Semantic relationships build context-rich information architectures that provide semantic guidance and help users better find, explore and understand content..
Semantic Relationships used in the Picturepark Content Platform enable users to find information not by what was explicitly expressed as a search term but by what was effectively meant: Searching for “people” also finds content tagged with “men” and “women” but not tagged with “people”, and still ranks exact matches for “people” searches on top.
Via Semantic Relationships, Picturepark can also ask for relevant guidance when searching, e.g. by letting users decide if they are looking for “apple” as in “technology” or “apple” as in “fruits”. Including their hinted intentions into search results makes finding relevant content a faster experience.
The human brain processes information highly contextual, considering massive amounts of interrelated information and constantly weighting associations between these pieces of information when e.g. making decisions about which shoes to buy.
The Picturepark Content Platform aims at providing your brain with those rich sets of information needed for better understanding and thoughtful decision making. For instance, instead of just showing the product SKU or name, you find a card with a summary of compiled product details. Some of these details can be further explored so that for instance you better understand how “waterproof” differs from “water-resistant” in the context of watch products.
In essence, Semantic Relationships used in the Picturepark Content Platform provide you better context for all your content, and make you more intelligent about it.
An important enabler for Semantic Relationships in Picturepark are Multidimensional Lists.
For each item in such list, attributes can be defined that further describe the item, or that are used to connect the item along a specific relationship to other list items. These items can again be related to items from other lists, and so forth, building highly interconnected neural networks of information.
While such neural networks are a powerful source of information, one can also get easily lost and overwhelmed. Using Multidimensional Lists and other capabilities of the Picturepark Content Platform such as Adaptive Metadata, you receive structured guidance so that complex information architectures can be built while remaining usable and manageable.
Custom and Built-in Vocabularies
Semantic Relationships are a two-way street: We have to define semantics first in order for Picturepark to provide semantics to us via search results, cross-links and information display.
Using our reference models shipped with every new Picturepark, you can benefit from many years of experience in information architecture and, among others, use ready-made Adaptive Metadata layers as well as a well-curated vocabulary of thirty thousand controlled and inter-related terms available in multiple languages.
Similar to our brain constantly creating and weighting associations anew, you can always refine terminology and connections, and easily improve findability or relationships of your content managed through the Picturepark Content Platform.
Multidimensional Lists make metadata or content editing faster and more consistent because only items available in the list can be used as values by editors or via automation.
For doing so, items get organized in Multidimensional lists and linked with each other, creating nested information structures.
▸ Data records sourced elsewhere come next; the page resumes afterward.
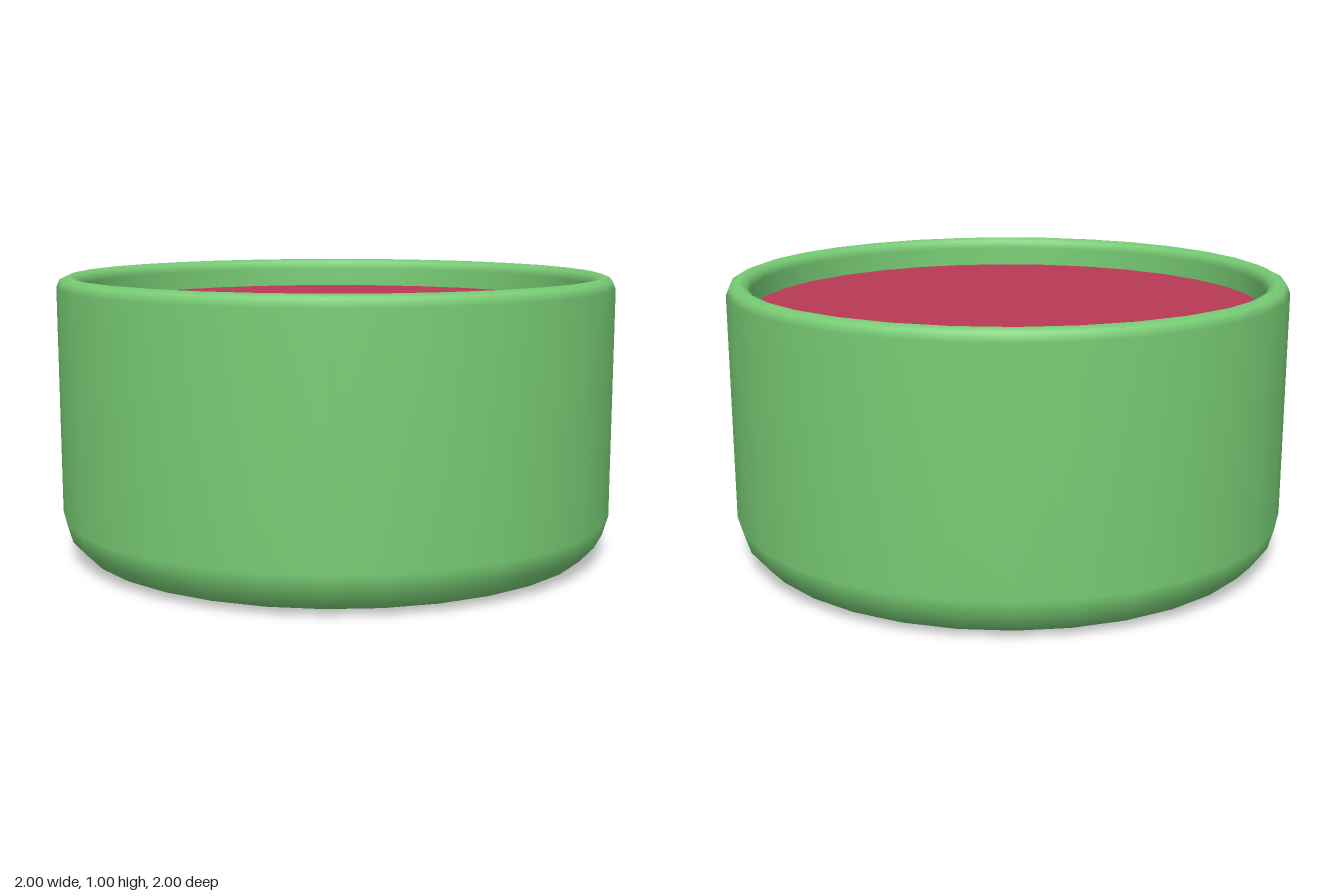
import * as THREE from 'three';

const SEGMENTS = 32;

export function createModel() {
  const model = new THREE.Group();
  model.name = 'filledBowl';

  // Bowl: one closed profile from the underside, over the rim, to the inner floor
  const profile = [
    [0, 0], [0.85, 0], [0.93, 0.025], [0.98, 0.08], [1, 0.15],
    [1, 0.96], [0.988, 0.988], [0.96, 1], [0.932, 0.988], [0.92, 0.96],
    [0.92, 0.18], [0.84, 0.08], [0, 0.08],
  ].map(([r, y]) => new THREE.Vector2(r, y));
  const bowl = new THREE.Mesh(
    new THREE.LatheGeometry(profile, SEGMENTS),
    new THREE.MeshStandardMaterial({ color: 0x78cc75 })
  );
  bowl.name = 'bowl';
  model.add(bowl);

  // Filling: flat disc just below the rim
  const filling = new THREE.Mesh(
    new THREE.CircleGeometry(0.92, SEGMENTS).rotateX(-Math.PI / 2),
    new THREE.MeshStandardMaterial({ color: 0xb83a55, side: THREE.DoubleSide })
  );
  filling.name = 'filling';
  filling.position.y = 0.89;
  model.add(filling);

  return model;
}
Filters defined for each field of an Adaptive Metadata layer will have only certain items appear, based on e.g. a metadata domain or status.
This enables you to create fewer lists that each source consistently structured metadata or content for various use cases – without overwhelming editors with too many items of which many are not relevant.
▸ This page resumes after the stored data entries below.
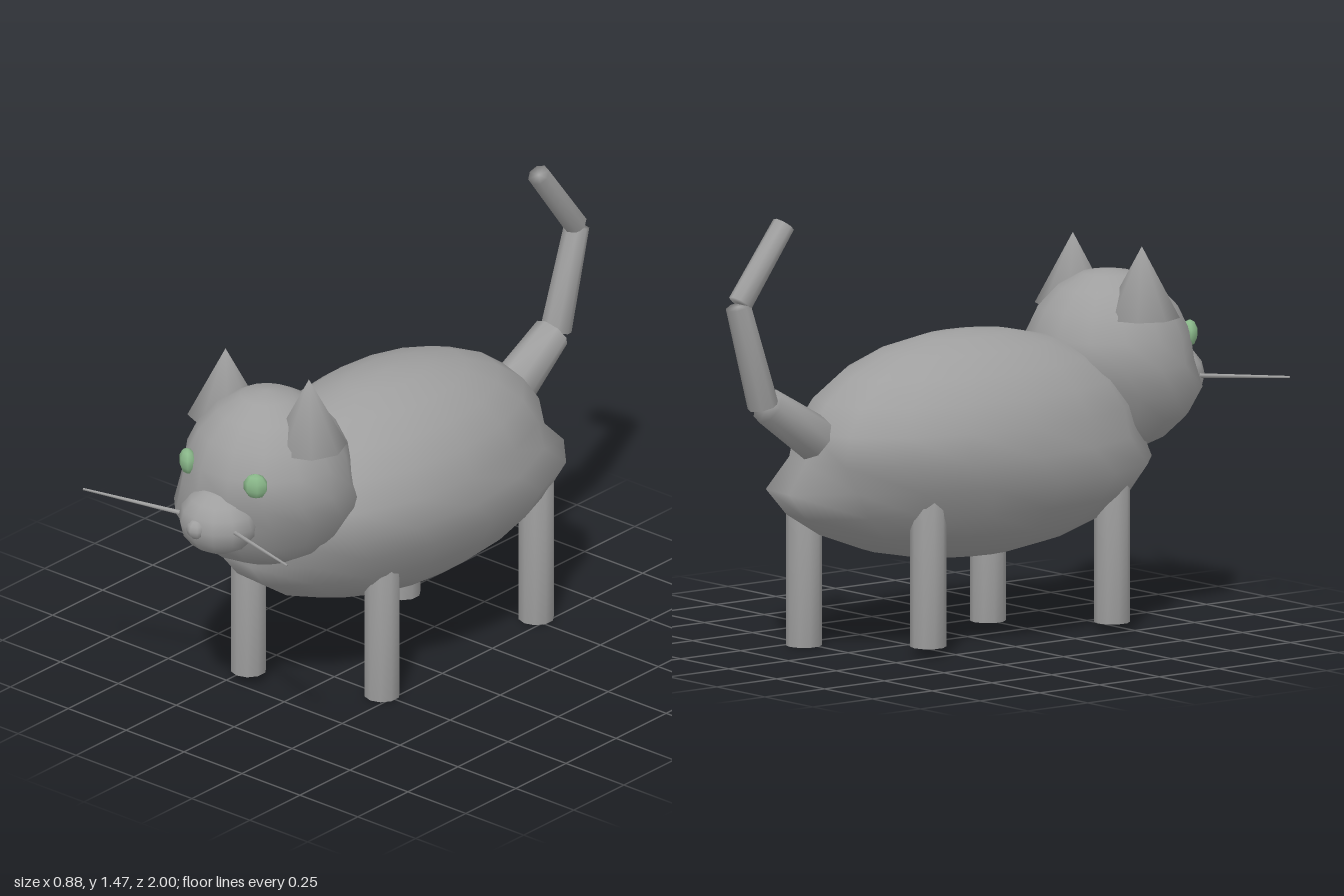
import * as THREE from 'three';
import { mergeVertices } from 'three/addons/utils/BufferGeometryUtils.js';

export function createModel() {
  const cat = new THREE.Group();
  cat.name = 'cat';
  const fur = new THREE.MeshStandardMaterial({ name: 'grey fur', color: 0x9f9f9f });
  const iris = new THREE.MeshStandardMaterial({ name: 'green eye', color: 0x8ab88a });

  // Weld seams and caps so every part is smoothly shaded.
  const soften = (geometry) => {
    geometry.deleteAttribute('normal');
    geometry.deleteAttribute('uv');
    const welded = mergeVertices(geometry, 1e-4);
    welded.computeVertexNormals();
    return welded;
  };
  const add = (name, geometry, material = fur) => {
    const mesh = new THREE.Mesh(geometry, material);
    mesh.name = name;
    cat.add(mesh);
    return mesh;
  };
  const ellipsoid = (name, center, radii, w, h, material) => {
    const geometry = new THREE.SphereGeometry(1, w, h).scale(...radii);
    const mesh = add(name, soften(geometry), material);
    mesh.position.set(...center);
    return mesh;
  };
  // Skew the lower half: left side backward, right side forward,
  // with the leading quarters lengthened.
  const skewLower = (mesh, top, skew, rear, front) => {
    const p = mesh.geometry.attributes.position;
    for (let i = 0; i < p.count; i++) {
      const x = p.getX(i), z = p.getZ(i);
      if (p.getY(i) > top) continue;
      let length = 1;
      if (z < 0 && x > -0.01) length = rear;
      if (z > 0 && x < 0.01) length = front;
      p.setZ(i, z * length - x * skew);
    }
    mesh.geometry.computeVertexNormals();
  };
  // Tapered rod between two points.
  const rod = (name, from, to, r0, r1, sides = 8) => {
    const a = new THREE.Vector3(...from);
    const b = new THREE.Vector3(...to);
    const axis = b.clone().sub(a);
    const mesh = add(name, soften(new THREE.CylinderGeometry(r1, r0, axis.length(), sides)));
    mesh.position.copy(a).add(b).multiplyScalar(0.5);
    mesh.quaternion.setFromUnitVectors(new THREE.Vector3(0, 1, 0), axis.normalize());
    return mesh;
  };

  // Body
  const body = ellipsoid('body', [0, 0.645, -0.01], [0.383, 0.374, 0.67], 16, 12);
  skewLower(body, -0.05, 0.28, 1.14, 1.05);

  // Head, muzzle and nose
  const head = ellipsoid('head', [0, 0.855, 0.587], [0.283, 0.305, 0.282], 14, 10);
  skewLower(head, -0.05, 0.25, 1.08, 1.05);
  ellipsoid('muzzle', [0, 0.78, 0.825], [0.137, 0.112, 0.13], 12, 8);
  ellipsoid('nose', [0, 0.785, 0.938], [0.034, 0.034, 0.034], 8, 6);

  for (const [side, s] of [['left', 1], ['right', -1]]) {
    // Ears
    const ear = add(side + 'Ear', soften(new THREE.ConeGeometry(0.125, 0.235, 8)));
    ear.position.set(s * 0.18, 1.137, 0.585);

    // Eyes
    const eye = ellipsoid(side + 'Eye', [s * 0.147, 0.94, 0.812], [0.042, 0.044, 0.028], 7, 5, iris);
    eye.rotation.y = s * 0.55;

    // Whiskers
    rod(side + 'Whisker', [s * 0.1, 0.785, 0.875], [s * 0.44, 0.812, 0.995], 0.008, 0.004, 6);

    // Walking legs: the right pair is ahead and slightly raised
    const lift = s > 0 ? 0 : 0.03;
    const step = s > 0 ? 0 : 0.19;
    for (const [name, z] of [['FrontLeg', 0.25 + step], ['BackLeg', -0.52 + step]]) {
      rod(side + name, [s * 0.206, lift, z], [s * 0.206, 0.49 + lift, z], 0.059, 0.059, 10);
    }
  }

  // Tail of three straight sections
  rod('tailBase', [0, 0.725, -0.64], [0, 0.853, -0.837], 0.078, 0.062);
  rod('tailMiddle', [0, 0.855, -0.856], [0, 1.195, -0.96], 0.052, 0.042);
  rod('tailTip', [0, 1.205, -0.952], [0, 1.447, -0.77], 0.041, 0.038);

  return cat;
}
Nesting, filtering and permitting lists and their items in the Picturepark Content Platform helps create ‘normalized’ information models that are interconnected yet still independent entities. Subject matter experts can curate their controlled vocabularies or content collections more independently and without conflicts to others while their changes will still be pushed through the entire system.
For instance, if the product manager adds a single product attribute to a product item then this will instantly enable all users to find images, videos, specifications, press kits etc. of that product when using the new attribute as a search term. No editor needs to update metadata on all of these items manually.
Multidimensional Lists can be managed in Picturepark, or updated via API based on data that comes directly from other source systems, such as enterprise resource planning (ERP), master data management (MDM) or product information management (PIM) systems.